In order to bring an infringement suit in its own name, a licensee must possess "all substantial rights" to a patent, which, Agilent claimed in a motion to dismiss that it filed last month, PerkinElmer does not (PM 6/29/2012). This, Agilent said, means PerkinElmer does not have standing to file the suit unless Yale, the licensor, joins it.
PerkinElmer responded last week with an opposition to this motion to dismiss. In this filing, the company asserted that, contrary to Agilent's motion, it does have standing to file the infringement suit, arguing that: its agreement with Yale makes PerkinElmer the exclusive licensee of the patents in dispute; and that the agreement grants PerkinElmer "a broad right to sublicense" the patents – further establishing that it possesses "all substantial rights that are consistent with those of a patent assignee."

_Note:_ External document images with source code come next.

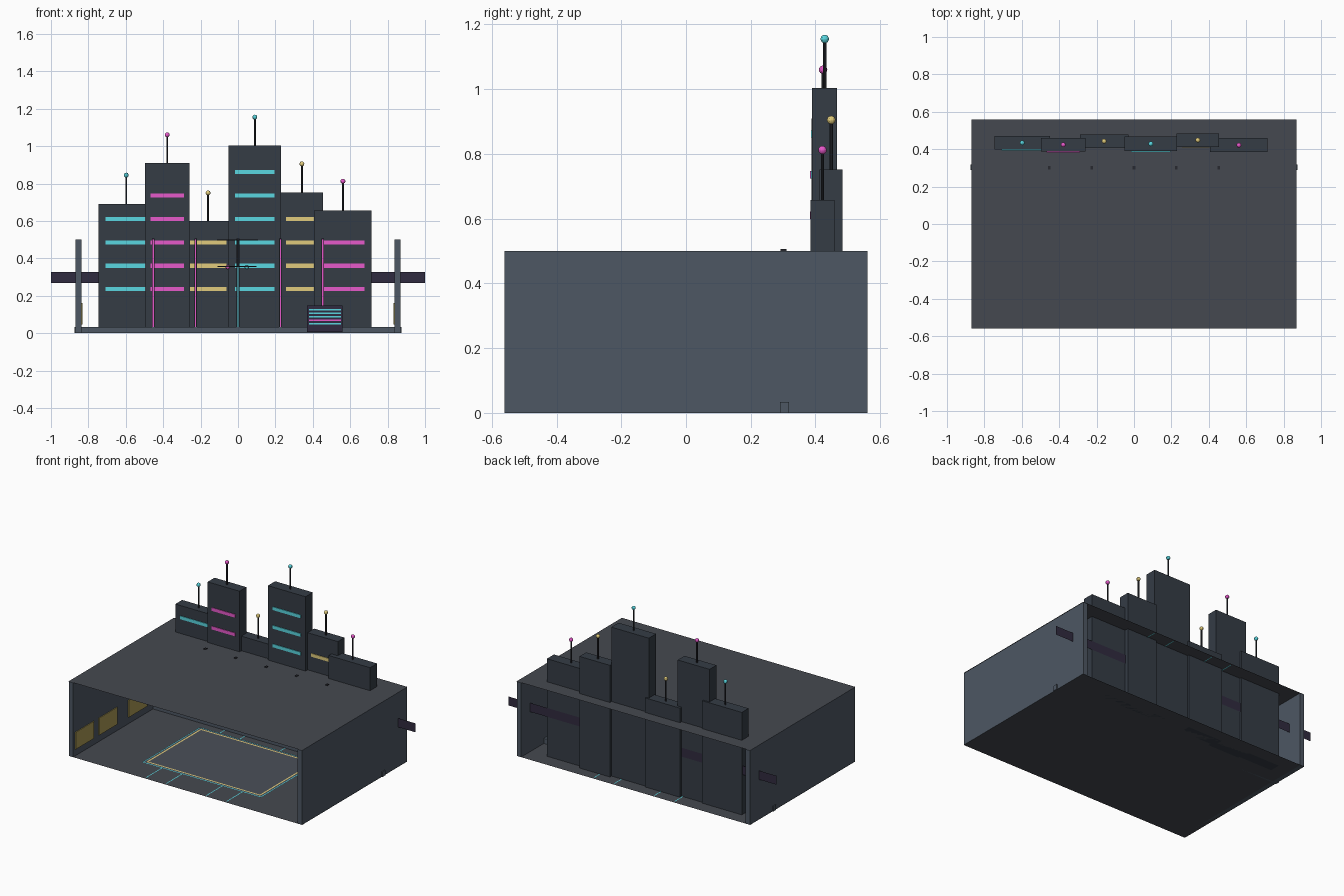
import bpy
from mathutils import Vector

if "Cube" in bpy.data.objects:
    bpy.data.objects.remove(bpy.data.objects["Cube"])

# Colours
def mat(name, rgb):
    m = bpy.data.materials.new(name)
    m.diffuse_color = (*rgb, 1)
    m.use_nodes = True
    m.node_tree.nodes["Principled BSDF"].inputs["Base Color"].default_value = m.diffuse_color
    return m

WALL = mat("wall_grey", (0.075, 0.095, 0.125))
SLAB = mat("slab_grey", (0.06, 0.066, 0.08))
TOWER = mat("tower_grey", (0.035, 0.045, 0.06))
DARK = mat("dark_metal", (0.02, 0.022, 0.028))
ROAD = mat("road_purple", (0.03, 0.024, 0.05))
RUG = mat("rug_grey", (0.07, 0.078, 0.1))
CYAN = mat("neon_cyan", (0.1, 0.68, 0.75))
PINK = mat("neon_magenta", (0.8, 0.1, 0.6))
GOLD = mat("neon_yellow", (0.75, 0.6, 0.2))
PANEL = mat("panel_yellow", (0.4, 0.32, 0.09))


def place(name, m):
    ob = bpy.context.object
    ob.name = name
    ob.data.materials.append(m)
    return ob


def box(name, x, y, z, m):
    """Box from (min, max) ranges."""
    bpy.ops.mesh.primitive_cube_add(size=1, location=[(a + b) / 2 for a, b in (x, y, z)])
    ob = place(name, m)
    size = Vector([b - a for a, b in (x, y, z)])
    for v in ob.data.vertices:
        v.co = v.co * size
    return ob


def sheet(name, corners, m):
    """Single flat quad."""
    me = bpy.data.meshes.new(name)
    me.from_pydata(corners, [], [(0, 1, 2, 3)])
    me.materials.append(m)
    ob = bpy.data.objects.new(name, me)
    bpy.context.collection.objects.link(ob)
    return ob


def flat(name, x, y, z, m):
    return sheet(name, [(x[0], y[0], z), (x[1], y[0], z), (x[1], y[1], z), (x[0], y[1], z)], m)


def ball(name, loc, r, m):
    bpy.ops.mesh.primitive_uv_sphere_add(segments=12, ring_count=8, radius=r, location=loc)
    return place(name, m)


def border(name, x, y, w, z, m):
    """Rectangular outline made from four strips."""
    for i, yy in enumerate(y):
        flat(f"{name}_long_{i}", x, (yy - w / 2, yy + w / 2), z, m)
    for i, xx in enumerate(x):
        flat(f"{name}_short_{i}", (xx - w / 2, xx + w / 2), y, z, m)


# Room shell: open front and back
flat("floor", (-.87, .87), (-.56, .56), 0, SLAB)
flat("ceiling", (-.87, .87), (-.56, .56), .502, SLAB)
for s, side in ((-1, "left"), (1, "right")):
    box(f"{side}_wall", sorted((s * .837, s * .868)), (-.56, .56), (0, .5), WALL)
    for i, y in enumerate((-.44, -.19, .125)):
        box(f"{side}_wall_panel_{i}", sorted((s * .832, s * .838)),
            (y - .098, y + .098), (.045, .16), PANEL)

# Neon lines on floor and ceiling
for i, x in enumerate((-.3, -.15, .15, .3)):
    for part, z in (("floor", .002), ("ceiling", .499)):
        flat(f"{part}_neon_{i}", (x - .003, x + .003), (-.55, .55), z, CYAN)

# Rug with double neon border
flat("rug", (-.44, .44), (-.385, .225), .004, RUG)
border("rug_outer_border", (-.44, .44), (-.385, .225), .008, .006, CYAN)
border("rug_inner_border", (-.42, .42), (-.365, .205), .01, .006, GOLD)

# Window sill and mullions
box("window_sill", (-.875, .875), (.29, .318), (0, .034), WALL)
for i, m in enumerate((PINK, PINK, CYAN, PINK, PINK)):
    x = -.453 + .2265 * i
    box(f"mullion_{i}", (x - .007, x + .007), (.292, .31), (.03, .507), DARK)
    box(f"mullion_neon_{i}", (x - .003, x + .003), (.29, .293), (.034, .5), m)

# Heater below the window
box("heater", (.37, .56), (.23, .29), (.005, .147), ROAD)
for i, m in enumerate((CYAN, PINK, CYAN, CYAN, CYAN)):
    z = .05 + .019 * i
    box(f"heater_slat_{i}", (.38, .55), (.226, .231), (z - .004, z + .004), m)

# Ceiling fixture and hanging lamp bar
box("ceiling_fixture", (-.113, .107), (-.03, .03), (.494, .5), DARK)
box("lamp_rod", (-.004, .004), (-.004, .004), (.355, .495), DARK)
box("lamp_bar", (-.11, .1), (-.012, .012), (.354, .36), DARK)
ball("lamp_left", (-.055, 0, .353), .012, PINK)
ball("lamp_right", (.047, 0, .353), .012, CYAN)

# Elevated road behind the towers
sheet("sky_road", [(-1, .4625, .268), (1, .4625, .268), (1, .4625, .328), (-1, .4625, .328)], ROAD)

# Skyline: x range, y range, height, lit floors, antenna top, colour
towers = [
    ((-.745, -.45), (.398, .47), .69, 4, .845, CYAN),
    ((-.497, -.26), (.387, .46), .91, 5, 1.06, PINK),
    ((-.29, -.03), (.407, .478), .6, 3, .75, GOLD),
    ((-.05, .23), (.39, .467), 1.003, 6, 1.155, CYAN),
    ((.228, .455), (.413, .484), .752, 4, .905, GOLD),
    ((.407, .715), (.384, .459), .657, 3, .812, PINK),
]
for i, (x, y, h, floors, tip, m) in enumerate(towers):
    cx, cy, w = (x[0] + x[1]) / 2, (y[0] + y[1]) / 2, (x[1] - x[0]) * .375
    box(f"tower_{i}", x, y, (0, h), TOWER)
    for k in range(floors):
        z = .235 + .1252 * k
        box(f"tower_{i}_windows_{k}", (cx - w, cx + w), (y[0] - .004, y[0] + .002),
            (z - .011, z + .011), m)
    bpy.ops.mesh.primitive_cylinder_add(vertices=8, radius=.005, depth=tip - h,
                                        location=(cx, cy, (h + tip) / 2))
    place(f"antenna_{i}", DARK)
    ball(f"antenna_light_{i}", (cx, cy, tip), .013, m)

Agilent responded this week with a brief contending that because Yale has retained the right to "make, use, and practice" the inventions covered in the patents for noncommercial purposes and to bring its own infringement action if a licensee declines to do so, Yale has retained sufficient rights to require its participation in the suit. The brief also noted certain restrictions on PerkinElmer's ability to sublicense the patents that, Agilent said, also undermine its claim to possess the rights needed for standing.
In an interview last month discussing the case with ProteoMonitor, Randy Pritzker, a shareholder at Boston-based law firm Wolf Greenfield specializing in intellectual property, noted that while, "typically an exclusive licensee has [standing to sue for infringement] and a non-exclusive [licensee does] not… there is obviously grey area and a body of law that defines what substantial rights are and the criteria that would indicate whether substantial rights have been given."
The court has scheduled an initial scheduling conference for the trial for Aug. 14.